Here is the task for the records below: repeat exactly the lines from the one with "quad(out[0][i], out[0][i +" to the one with "mesh.materials.append(mat)", both included, and nothing else.
┌─ DATA FOR PROCESSING
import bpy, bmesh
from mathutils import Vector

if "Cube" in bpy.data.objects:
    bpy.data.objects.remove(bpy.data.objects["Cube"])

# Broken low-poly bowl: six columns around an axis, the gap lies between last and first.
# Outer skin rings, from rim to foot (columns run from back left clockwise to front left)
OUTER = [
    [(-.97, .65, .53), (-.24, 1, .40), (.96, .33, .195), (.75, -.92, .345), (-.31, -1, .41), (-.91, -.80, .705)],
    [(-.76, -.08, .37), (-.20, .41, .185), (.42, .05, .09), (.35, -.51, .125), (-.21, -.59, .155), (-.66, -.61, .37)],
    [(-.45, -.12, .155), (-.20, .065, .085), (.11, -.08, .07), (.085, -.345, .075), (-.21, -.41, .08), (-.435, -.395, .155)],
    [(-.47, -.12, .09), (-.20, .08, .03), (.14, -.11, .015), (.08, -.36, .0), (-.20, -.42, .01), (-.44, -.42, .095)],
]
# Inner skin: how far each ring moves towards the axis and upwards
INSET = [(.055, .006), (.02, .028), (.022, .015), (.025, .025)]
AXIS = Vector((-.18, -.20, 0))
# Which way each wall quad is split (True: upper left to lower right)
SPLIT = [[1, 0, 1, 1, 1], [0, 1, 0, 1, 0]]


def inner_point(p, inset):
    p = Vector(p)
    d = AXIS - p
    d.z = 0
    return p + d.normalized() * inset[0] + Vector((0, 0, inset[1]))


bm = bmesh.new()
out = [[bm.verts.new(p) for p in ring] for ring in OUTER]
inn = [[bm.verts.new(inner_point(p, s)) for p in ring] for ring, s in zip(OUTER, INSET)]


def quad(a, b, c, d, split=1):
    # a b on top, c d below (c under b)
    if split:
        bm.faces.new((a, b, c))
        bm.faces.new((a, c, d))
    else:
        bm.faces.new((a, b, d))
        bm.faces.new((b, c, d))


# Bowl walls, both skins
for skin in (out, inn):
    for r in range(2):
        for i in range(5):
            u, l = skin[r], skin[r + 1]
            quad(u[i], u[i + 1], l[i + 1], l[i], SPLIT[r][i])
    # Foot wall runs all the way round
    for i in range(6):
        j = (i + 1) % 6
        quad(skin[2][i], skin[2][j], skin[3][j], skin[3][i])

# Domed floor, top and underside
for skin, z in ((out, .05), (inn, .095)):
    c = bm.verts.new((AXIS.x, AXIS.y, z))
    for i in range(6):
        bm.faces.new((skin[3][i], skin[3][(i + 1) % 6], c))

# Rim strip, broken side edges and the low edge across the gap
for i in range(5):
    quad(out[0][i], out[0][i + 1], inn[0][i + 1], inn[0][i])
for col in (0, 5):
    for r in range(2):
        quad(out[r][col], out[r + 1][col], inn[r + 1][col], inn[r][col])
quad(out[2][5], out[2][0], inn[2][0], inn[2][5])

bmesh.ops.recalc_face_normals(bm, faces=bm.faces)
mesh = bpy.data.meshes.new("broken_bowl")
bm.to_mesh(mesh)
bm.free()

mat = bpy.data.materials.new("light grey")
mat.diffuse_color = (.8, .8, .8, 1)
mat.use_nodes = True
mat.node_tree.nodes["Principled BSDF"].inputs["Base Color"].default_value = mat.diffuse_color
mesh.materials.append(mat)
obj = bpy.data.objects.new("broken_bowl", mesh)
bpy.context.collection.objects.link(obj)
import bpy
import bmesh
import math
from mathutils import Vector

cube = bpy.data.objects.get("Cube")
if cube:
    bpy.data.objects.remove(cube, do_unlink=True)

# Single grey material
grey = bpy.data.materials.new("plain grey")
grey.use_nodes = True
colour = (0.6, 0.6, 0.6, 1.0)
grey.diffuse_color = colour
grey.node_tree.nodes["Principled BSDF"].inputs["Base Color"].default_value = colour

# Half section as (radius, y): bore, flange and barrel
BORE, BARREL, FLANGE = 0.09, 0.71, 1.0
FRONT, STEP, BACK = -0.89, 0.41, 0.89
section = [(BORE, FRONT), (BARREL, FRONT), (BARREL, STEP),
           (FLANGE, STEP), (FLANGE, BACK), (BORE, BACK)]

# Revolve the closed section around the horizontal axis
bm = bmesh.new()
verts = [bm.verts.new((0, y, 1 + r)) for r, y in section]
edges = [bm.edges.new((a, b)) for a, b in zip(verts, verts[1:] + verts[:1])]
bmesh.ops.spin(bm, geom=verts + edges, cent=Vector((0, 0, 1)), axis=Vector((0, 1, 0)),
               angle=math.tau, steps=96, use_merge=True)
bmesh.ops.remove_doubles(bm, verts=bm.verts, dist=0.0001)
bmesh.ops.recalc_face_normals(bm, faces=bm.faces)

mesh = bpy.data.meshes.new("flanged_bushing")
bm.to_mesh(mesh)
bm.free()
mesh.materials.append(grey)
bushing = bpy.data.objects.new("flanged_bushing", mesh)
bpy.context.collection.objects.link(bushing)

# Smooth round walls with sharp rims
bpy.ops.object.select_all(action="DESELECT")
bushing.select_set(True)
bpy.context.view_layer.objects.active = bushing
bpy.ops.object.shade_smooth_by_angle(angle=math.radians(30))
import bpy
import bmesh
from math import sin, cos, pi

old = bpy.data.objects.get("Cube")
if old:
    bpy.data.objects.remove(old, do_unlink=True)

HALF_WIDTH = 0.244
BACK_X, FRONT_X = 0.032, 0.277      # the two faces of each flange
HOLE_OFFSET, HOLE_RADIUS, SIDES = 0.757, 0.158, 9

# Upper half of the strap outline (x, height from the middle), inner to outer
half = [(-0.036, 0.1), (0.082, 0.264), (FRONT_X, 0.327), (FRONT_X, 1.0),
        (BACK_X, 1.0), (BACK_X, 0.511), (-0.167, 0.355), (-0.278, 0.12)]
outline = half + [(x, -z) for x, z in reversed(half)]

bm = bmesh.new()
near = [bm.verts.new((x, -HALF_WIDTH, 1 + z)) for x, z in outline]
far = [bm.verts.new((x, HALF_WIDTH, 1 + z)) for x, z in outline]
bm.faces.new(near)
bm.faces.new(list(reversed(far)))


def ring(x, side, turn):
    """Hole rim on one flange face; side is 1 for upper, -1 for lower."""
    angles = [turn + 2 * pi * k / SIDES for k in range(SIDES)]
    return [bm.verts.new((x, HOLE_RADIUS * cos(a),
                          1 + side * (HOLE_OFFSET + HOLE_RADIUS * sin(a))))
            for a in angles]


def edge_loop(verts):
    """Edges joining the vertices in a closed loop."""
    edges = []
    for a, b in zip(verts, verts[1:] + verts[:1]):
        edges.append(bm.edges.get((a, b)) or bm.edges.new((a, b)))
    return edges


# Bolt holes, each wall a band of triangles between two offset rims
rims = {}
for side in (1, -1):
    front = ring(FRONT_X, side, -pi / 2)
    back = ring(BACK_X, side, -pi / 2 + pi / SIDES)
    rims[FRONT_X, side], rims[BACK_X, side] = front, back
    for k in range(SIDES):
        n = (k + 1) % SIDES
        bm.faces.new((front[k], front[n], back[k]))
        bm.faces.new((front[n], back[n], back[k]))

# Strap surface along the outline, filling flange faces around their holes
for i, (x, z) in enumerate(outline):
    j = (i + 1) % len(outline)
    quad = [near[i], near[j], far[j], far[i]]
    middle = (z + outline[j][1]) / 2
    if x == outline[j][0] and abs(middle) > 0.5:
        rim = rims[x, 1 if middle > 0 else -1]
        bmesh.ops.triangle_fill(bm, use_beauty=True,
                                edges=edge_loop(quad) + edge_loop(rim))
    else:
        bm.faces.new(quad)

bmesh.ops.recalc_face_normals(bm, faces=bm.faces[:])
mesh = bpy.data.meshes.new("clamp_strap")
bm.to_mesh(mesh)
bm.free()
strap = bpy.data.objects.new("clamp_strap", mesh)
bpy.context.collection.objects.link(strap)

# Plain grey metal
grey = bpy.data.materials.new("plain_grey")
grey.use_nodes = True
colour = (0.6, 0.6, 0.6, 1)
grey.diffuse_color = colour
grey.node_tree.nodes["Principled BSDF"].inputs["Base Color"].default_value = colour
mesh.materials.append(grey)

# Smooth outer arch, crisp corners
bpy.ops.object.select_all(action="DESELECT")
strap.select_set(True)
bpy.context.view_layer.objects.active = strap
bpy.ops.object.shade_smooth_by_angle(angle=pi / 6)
└─
• TASK OUTPUT:
    quad(out[0][i], out[0][i + 1], inn[0][i + 1], inn[0][i])
for col in (0, 5):
    for r in range(2):
        quad(out[r][col], out[r + 1][col], inn[r + 1][col], inn[r][col])
quad(out[2][5], out[2][0], inn[2][0], inn[2][5])

bmesh.ops.recalc_face_normals(bm, faces=bm.faces)
mesh = bpy.data.meshes.new("broken_bowl")
bm.to_mesh(mesh)
bm.free()

mat = bpy.data.materials.new("light grey")
mat.diffuse_color = (.8, .8, .8, 1)
mat.use_nodes = True
mat.node_tree.nodes["Principled BSDF"].inputs["Base Color"].default_value = mat.diffuse_color
mesh.materials.append(mat)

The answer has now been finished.